Final Post

New Years Day 2018, fin.

Everything has a course For me this Blog has run it's course. It's time to close the door. I have a few thoughts about why  now i...

Wednesday, September 11, 2013

Dice and Cards, Cards and Dice:

Dice and Cards, Cards and Dice:
Lately I have been mulling over game systems that use both cards and dice, for resolution.

I love dice, nothing makes me happier than working out just that right die mechanic that helps carry a game along smoothly. I enjoy rich dice as well; I want to squeeze as much game relevant info out of each roll as I possibly can. As a designer, it makes me happy.

Cards on the other hand have an interesting attribute that is hard to model in dice. When a card is pulled then discarded the chance of pulling each other card in the deck goes up. That’s blackjack in a nut shell. That’s cool.

To that add the physical size of cards allows them to hold more information than dice, and in effect give richer results. A normal playing card shows, color, suit, number, and face. That’s a lot of information on each card, a lot of randomization, a lot of opportunity to use that information in interesting combinations. If this discussion branches out to custom decks of cards, then the gloves come off, the possibilities are endless.

Here is where I get into trouble:

I am working on a concept (A competitive /narrative game based on pro wrestling) Resolution of actions is dice based, but smart, lucky, or even consistent card play could make the difference in a contest.

Cards can be bought into a player’s hand, and may be used for a variety of effects. One of the effects is to trigger skills.

If a character has a skill that can only be triggered by a “face card in the suit of clubs” and in the course of the game he sees his opposing player use all of the face cards in the suit of clubs, will this be too much of a kill joy for the player?

On one hand I like the idea that thee player seeing that he is not going to get to use his skill this game, has to change tack, and adjust strategy. It adds challenge; it adds some depth to the card play as players might try to hold cards in order to deny their opponent the cards they need to trigger potent skills

On the other hand I hate the idea that the player is not going to get to use his shiny skill to make awesome happen at the game table. I don’t like the idea that a player might leave the game feeling like they never really got to use their character to its fullest potential.

Using cards (sticking with standard cards here,) I wonder if the ever decreasing draw pile can be too much of a limiting factor on the opportunities to use the cards, and if so should I work out some kind of card economy to bring previously used cards back into the game?

Perhaps a “joker” rule stating once the Joker is drawn the discard pile is shuffled back into the deck?

Again I am not sure.

I really want the game to end up focused on narration of a strategic match, played out with all the drama and theatrics of a classic pro wrestling match.
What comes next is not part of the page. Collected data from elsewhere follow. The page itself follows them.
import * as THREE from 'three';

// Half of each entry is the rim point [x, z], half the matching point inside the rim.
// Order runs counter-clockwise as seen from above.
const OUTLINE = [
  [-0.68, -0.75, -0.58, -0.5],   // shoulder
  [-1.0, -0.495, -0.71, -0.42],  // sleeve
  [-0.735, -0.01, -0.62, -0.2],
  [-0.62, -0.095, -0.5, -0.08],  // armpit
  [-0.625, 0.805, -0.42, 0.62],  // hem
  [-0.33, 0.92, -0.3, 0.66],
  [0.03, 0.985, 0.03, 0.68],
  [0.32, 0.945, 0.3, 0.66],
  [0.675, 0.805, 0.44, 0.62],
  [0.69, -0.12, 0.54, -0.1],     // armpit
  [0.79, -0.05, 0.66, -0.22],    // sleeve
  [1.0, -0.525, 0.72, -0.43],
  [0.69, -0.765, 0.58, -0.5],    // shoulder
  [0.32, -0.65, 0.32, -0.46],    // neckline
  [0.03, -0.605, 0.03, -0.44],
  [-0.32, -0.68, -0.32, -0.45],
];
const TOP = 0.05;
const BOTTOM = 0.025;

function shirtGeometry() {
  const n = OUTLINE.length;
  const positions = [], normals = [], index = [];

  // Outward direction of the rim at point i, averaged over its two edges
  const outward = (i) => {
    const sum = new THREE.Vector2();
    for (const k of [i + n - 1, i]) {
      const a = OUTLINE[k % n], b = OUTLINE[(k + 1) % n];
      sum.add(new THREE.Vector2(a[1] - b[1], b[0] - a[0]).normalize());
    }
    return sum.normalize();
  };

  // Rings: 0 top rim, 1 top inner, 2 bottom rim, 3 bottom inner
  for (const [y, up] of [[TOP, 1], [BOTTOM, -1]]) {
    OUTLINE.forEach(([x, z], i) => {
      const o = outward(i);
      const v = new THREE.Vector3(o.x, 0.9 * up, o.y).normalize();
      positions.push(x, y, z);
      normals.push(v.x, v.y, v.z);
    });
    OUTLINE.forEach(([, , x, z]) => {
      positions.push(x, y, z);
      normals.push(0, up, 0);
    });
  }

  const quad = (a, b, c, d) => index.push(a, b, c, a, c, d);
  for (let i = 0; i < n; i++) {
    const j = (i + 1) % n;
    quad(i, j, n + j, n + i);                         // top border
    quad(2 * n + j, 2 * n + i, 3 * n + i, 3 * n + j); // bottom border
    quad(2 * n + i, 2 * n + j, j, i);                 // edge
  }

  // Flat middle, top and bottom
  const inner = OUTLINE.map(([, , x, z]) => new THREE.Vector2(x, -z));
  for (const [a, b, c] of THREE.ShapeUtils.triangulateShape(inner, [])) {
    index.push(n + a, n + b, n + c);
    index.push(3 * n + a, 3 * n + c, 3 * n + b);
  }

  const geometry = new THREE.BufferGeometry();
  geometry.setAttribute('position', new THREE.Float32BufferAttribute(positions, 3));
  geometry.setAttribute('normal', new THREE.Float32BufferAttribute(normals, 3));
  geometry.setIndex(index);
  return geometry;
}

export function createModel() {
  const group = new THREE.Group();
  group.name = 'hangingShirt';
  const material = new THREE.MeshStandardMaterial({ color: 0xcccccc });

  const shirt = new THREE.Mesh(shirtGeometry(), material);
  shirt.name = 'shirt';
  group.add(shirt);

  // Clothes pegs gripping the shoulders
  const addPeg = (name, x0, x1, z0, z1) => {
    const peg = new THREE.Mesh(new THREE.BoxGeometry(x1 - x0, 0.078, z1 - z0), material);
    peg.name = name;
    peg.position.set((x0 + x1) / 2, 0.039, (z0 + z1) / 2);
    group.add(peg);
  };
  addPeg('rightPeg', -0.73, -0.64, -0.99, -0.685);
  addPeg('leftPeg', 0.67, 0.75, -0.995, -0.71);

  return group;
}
If I were writing a straight narrative game, this post would not happen, the strategy behind card management would not be as important to me, in fact the cards would not even be in the game.

If I was working this up as pure simulation game, I would game up with dice systems to model the kinds of things I want the cards to handle. This works in my head because of the reason mentioned above; a card can allow a player to see a lot of information very quickly, and hopefully leave them time to narrate some cool action. Only time will tell.

As with most of my projects time to play test is always in short supply so, who knows. Simple mental gymnastics perhaps, a diversion used to pass the time on lunch breaks?

Even if that’s all the game ever amounts too (which is not always a bad thing really,) at least it has me thinking cards and new directions to take my designs.